WHAT TO WORK ON →
Return every line from the records below that has the word "sides".

Stored data →
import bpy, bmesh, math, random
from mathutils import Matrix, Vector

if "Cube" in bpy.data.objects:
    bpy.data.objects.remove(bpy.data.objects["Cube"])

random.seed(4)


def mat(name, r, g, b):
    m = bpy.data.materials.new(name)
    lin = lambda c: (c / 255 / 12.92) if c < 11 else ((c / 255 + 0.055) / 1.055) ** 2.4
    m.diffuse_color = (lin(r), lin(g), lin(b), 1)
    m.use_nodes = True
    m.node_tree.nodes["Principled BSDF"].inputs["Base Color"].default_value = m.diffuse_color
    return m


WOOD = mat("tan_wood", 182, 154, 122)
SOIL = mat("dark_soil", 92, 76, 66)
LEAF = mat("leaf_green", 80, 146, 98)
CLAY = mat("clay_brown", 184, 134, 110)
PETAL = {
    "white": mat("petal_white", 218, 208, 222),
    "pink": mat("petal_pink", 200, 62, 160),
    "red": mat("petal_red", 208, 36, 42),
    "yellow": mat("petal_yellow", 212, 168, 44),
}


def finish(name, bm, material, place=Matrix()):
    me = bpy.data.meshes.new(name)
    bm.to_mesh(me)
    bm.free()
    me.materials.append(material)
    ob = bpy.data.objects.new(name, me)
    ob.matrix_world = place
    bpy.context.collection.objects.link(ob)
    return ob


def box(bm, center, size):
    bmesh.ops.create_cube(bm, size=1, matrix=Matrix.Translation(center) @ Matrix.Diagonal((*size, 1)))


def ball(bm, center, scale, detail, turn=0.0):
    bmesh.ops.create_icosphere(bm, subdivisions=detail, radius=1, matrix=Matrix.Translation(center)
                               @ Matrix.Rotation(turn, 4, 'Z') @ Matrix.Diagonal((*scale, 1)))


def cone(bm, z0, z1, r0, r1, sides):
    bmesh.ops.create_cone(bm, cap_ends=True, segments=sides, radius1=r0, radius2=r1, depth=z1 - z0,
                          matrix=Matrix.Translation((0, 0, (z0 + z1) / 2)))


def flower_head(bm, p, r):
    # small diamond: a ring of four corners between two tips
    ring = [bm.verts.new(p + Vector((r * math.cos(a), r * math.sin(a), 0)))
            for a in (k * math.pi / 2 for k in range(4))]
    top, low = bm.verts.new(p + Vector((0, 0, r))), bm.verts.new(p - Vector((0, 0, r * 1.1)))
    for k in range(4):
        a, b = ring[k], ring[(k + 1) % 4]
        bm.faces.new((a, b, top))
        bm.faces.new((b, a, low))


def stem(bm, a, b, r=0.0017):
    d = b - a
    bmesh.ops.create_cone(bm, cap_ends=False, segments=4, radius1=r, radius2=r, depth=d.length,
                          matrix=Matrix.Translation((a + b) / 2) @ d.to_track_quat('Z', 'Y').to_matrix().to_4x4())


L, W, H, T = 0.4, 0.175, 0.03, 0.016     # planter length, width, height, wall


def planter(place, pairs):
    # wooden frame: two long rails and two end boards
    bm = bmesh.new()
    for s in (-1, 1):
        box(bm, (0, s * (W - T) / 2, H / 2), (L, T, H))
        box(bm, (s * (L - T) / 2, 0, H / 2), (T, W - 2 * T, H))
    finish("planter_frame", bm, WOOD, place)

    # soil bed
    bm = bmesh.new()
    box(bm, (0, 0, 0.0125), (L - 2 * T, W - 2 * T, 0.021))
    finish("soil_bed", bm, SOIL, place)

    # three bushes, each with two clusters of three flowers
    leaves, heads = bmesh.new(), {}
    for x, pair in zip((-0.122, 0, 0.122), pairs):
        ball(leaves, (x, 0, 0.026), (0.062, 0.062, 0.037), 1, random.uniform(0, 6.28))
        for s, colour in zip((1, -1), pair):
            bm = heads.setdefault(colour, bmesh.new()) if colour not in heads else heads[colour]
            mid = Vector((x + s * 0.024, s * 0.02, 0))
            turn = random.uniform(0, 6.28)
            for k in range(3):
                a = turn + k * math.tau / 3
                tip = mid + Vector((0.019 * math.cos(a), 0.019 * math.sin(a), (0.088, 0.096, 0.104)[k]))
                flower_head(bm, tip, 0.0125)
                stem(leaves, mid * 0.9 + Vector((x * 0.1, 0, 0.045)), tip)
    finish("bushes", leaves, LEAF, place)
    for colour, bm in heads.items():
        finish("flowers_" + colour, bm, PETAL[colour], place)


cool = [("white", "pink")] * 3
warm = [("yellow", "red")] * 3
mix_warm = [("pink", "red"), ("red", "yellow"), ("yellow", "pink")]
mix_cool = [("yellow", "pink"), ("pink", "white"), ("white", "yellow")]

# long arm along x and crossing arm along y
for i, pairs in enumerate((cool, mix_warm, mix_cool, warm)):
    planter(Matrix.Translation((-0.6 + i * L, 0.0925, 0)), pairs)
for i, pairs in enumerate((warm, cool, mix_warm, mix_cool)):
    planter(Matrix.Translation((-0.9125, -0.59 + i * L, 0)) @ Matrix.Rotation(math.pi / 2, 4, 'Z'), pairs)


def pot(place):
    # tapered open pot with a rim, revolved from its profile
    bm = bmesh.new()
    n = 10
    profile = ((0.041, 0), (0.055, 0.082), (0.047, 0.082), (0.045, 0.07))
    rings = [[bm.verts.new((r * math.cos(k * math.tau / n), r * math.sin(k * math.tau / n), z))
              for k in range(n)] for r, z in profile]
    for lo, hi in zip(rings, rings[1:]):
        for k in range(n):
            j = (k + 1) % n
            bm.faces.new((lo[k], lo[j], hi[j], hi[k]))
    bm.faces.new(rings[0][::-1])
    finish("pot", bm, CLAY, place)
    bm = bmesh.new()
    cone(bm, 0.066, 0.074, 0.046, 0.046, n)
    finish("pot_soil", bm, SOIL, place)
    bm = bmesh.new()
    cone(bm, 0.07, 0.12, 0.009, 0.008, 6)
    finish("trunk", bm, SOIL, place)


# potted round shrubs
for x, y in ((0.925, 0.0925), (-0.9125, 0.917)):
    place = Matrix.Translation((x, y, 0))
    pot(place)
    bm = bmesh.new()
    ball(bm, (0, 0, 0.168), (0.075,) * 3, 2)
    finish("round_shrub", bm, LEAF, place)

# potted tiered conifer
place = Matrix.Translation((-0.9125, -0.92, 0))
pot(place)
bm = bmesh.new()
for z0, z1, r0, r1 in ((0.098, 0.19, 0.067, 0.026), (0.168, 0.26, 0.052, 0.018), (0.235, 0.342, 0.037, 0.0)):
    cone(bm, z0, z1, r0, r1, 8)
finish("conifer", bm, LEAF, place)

OUTPUT FOR THIS EXERCISE →
def cone(bm, z0, z1, r0, r1, sides):
    bmesh.ops.create_cone(bm, cap_ends=True, segments=sides, radius1=r0, radius2=r1, depth=z1 - z0,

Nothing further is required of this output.